_Problem to work on_
Copy each line of the records below that has "label" in it.

• • • • •

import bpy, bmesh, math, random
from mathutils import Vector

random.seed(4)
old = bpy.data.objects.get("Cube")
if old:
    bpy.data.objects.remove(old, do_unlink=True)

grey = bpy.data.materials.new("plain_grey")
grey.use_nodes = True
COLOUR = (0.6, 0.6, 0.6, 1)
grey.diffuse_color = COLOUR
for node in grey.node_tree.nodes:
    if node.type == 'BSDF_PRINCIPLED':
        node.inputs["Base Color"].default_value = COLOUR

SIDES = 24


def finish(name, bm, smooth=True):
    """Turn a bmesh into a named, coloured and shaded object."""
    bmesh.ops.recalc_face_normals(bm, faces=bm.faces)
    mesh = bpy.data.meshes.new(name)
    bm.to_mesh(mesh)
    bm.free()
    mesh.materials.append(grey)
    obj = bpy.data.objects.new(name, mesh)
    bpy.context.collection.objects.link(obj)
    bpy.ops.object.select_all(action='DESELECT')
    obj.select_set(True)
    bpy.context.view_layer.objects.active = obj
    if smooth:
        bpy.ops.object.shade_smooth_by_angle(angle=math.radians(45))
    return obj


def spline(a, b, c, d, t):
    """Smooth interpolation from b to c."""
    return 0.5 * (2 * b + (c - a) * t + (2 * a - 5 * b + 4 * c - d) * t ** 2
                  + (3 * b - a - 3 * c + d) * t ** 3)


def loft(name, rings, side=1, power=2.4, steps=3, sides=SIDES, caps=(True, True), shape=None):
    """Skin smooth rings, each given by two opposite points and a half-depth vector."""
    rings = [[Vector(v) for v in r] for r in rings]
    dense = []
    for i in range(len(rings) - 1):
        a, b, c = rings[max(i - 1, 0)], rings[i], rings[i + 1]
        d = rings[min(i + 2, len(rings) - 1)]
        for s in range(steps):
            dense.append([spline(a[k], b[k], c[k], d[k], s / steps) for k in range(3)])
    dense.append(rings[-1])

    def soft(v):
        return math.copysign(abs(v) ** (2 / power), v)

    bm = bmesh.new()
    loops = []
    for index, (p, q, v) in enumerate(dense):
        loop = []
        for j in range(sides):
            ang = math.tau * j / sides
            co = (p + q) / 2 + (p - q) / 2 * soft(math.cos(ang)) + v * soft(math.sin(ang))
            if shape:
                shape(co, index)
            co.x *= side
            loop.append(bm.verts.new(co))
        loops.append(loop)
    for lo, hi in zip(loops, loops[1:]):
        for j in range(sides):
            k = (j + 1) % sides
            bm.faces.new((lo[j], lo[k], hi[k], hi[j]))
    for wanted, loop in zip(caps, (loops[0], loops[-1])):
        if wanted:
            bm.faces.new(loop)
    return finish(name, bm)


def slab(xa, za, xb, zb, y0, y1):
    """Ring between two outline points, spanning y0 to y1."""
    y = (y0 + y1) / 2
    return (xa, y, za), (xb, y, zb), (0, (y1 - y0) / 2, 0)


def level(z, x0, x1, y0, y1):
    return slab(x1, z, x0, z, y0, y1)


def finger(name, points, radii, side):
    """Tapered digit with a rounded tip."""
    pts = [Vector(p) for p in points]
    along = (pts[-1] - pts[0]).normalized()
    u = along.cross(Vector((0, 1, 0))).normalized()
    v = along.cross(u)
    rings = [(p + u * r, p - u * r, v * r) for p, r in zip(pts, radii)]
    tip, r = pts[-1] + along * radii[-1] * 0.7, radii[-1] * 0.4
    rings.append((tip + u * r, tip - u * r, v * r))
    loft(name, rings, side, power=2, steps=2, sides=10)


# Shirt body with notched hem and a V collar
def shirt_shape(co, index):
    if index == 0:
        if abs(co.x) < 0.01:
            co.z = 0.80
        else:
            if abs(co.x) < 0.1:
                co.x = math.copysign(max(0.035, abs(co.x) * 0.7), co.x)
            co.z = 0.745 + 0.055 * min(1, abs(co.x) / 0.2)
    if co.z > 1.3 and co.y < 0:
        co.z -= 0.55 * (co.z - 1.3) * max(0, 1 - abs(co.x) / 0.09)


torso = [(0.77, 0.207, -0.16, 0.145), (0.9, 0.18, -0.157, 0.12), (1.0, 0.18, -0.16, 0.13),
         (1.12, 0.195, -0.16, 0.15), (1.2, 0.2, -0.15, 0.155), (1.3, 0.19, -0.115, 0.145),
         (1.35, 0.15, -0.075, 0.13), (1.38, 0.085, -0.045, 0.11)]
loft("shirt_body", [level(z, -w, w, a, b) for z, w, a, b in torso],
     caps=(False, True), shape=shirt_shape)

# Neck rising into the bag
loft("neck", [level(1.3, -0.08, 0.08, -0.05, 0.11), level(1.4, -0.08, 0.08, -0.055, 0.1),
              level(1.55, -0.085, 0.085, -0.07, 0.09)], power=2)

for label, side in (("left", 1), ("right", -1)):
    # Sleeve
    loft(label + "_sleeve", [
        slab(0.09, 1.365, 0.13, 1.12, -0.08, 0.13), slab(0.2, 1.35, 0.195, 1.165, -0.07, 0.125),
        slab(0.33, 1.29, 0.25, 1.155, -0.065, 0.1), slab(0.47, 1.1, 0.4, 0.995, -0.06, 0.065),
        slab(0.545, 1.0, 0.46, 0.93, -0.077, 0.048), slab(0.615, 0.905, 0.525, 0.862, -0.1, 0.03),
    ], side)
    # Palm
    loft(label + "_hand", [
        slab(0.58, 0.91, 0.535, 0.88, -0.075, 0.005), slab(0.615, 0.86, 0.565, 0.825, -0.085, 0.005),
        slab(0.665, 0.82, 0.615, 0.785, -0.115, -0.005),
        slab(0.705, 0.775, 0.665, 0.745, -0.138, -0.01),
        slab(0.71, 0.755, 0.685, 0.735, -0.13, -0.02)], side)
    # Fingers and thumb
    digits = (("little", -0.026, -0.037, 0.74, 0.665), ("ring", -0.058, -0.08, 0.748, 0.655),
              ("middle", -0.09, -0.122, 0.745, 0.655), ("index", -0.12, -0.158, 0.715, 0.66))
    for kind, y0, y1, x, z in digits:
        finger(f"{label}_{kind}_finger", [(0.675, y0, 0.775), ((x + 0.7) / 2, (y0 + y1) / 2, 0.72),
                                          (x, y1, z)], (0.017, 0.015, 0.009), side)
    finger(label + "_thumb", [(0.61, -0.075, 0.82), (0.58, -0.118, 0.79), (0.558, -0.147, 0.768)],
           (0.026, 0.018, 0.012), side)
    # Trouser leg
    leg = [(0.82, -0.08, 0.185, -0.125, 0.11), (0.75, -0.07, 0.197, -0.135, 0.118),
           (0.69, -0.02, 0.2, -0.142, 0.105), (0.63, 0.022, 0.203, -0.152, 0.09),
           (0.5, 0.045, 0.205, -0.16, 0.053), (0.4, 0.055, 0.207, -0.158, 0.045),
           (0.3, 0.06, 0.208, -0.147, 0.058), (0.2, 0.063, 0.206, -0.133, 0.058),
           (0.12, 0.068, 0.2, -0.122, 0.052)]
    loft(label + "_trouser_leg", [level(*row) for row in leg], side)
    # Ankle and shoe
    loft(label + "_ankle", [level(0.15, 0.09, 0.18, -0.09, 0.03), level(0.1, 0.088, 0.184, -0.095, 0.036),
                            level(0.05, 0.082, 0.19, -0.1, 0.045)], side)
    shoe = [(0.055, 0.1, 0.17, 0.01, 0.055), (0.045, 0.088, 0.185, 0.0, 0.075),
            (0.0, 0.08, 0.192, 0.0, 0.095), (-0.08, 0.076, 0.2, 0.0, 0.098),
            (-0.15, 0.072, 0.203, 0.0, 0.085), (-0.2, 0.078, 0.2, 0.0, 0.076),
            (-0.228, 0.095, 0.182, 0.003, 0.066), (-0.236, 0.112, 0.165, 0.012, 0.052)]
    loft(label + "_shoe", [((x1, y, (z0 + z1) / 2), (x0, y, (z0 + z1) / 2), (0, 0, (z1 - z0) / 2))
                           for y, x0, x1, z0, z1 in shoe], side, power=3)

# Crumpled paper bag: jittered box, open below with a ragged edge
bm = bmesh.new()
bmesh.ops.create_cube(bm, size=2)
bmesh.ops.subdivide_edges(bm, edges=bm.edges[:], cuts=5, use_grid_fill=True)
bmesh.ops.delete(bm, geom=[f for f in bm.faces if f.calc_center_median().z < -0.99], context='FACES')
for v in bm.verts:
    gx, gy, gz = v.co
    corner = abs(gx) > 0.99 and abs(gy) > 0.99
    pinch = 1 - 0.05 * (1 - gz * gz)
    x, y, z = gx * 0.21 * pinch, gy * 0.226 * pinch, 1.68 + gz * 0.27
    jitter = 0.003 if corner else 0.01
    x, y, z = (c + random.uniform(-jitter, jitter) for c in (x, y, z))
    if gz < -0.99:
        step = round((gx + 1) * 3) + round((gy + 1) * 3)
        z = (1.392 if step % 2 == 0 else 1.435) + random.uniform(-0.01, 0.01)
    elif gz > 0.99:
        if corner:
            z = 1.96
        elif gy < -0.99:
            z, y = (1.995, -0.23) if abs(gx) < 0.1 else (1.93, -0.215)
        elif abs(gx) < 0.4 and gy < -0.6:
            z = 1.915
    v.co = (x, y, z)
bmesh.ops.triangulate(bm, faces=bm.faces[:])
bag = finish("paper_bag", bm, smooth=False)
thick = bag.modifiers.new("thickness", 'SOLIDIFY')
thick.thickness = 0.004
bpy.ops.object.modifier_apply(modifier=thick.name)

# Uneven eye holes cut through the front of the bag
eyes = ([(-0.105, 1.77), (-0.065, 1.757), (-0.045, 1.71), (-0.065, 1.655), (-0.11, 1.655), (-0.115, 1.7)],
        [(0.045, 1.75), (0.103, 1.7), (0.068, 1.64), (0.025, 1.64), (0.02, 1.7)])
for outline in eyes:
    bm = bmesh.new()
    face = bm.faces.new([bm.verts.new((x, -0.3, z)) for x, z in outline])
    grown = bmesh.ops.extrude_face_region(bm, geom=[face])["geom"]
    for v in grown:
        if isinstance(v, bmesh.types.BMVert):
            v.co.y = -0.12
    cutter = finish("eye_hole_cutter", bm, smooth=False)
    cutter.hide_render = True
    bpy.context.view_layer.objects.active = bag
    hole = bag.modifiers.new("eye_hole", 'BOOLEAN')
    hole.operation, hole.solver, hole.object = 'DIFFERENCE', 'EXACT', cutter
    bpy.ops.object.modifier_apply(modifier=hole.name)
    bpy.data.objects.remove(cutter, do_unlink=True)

• • • • •

_Written response_
for label, side in (("left", 1), ("right", -1)):
    loft(label + "_sleeve", [
    loft(label + "_hand", [
        finger(f"{label}_{kind}_finger", [(0.675, y0, 0.775), ((x + 0.7) / 2, (y0 + y1) / 2, 0.72),
    finger(label + "_thumb", [(0.61, -0.075, 0.82), (0.58, -0.118, 0.79), (0.558, -0.147, 0.768)],
    loft(label + "_trouser_leg", [level(*row) for row in leg], side)
    loft(label + "_ankle", [level(0.15, 0.09, 0.18, -0.09, 0.03), level(0.1, 0.088, 0.184, -0.095, 0.036),
    loft(label + "_shoe", [((x1, y, (z0 + z1) / 2), (x0, y, (z0 + z1) / 2), (0, 0, (z1 - z0) / 2))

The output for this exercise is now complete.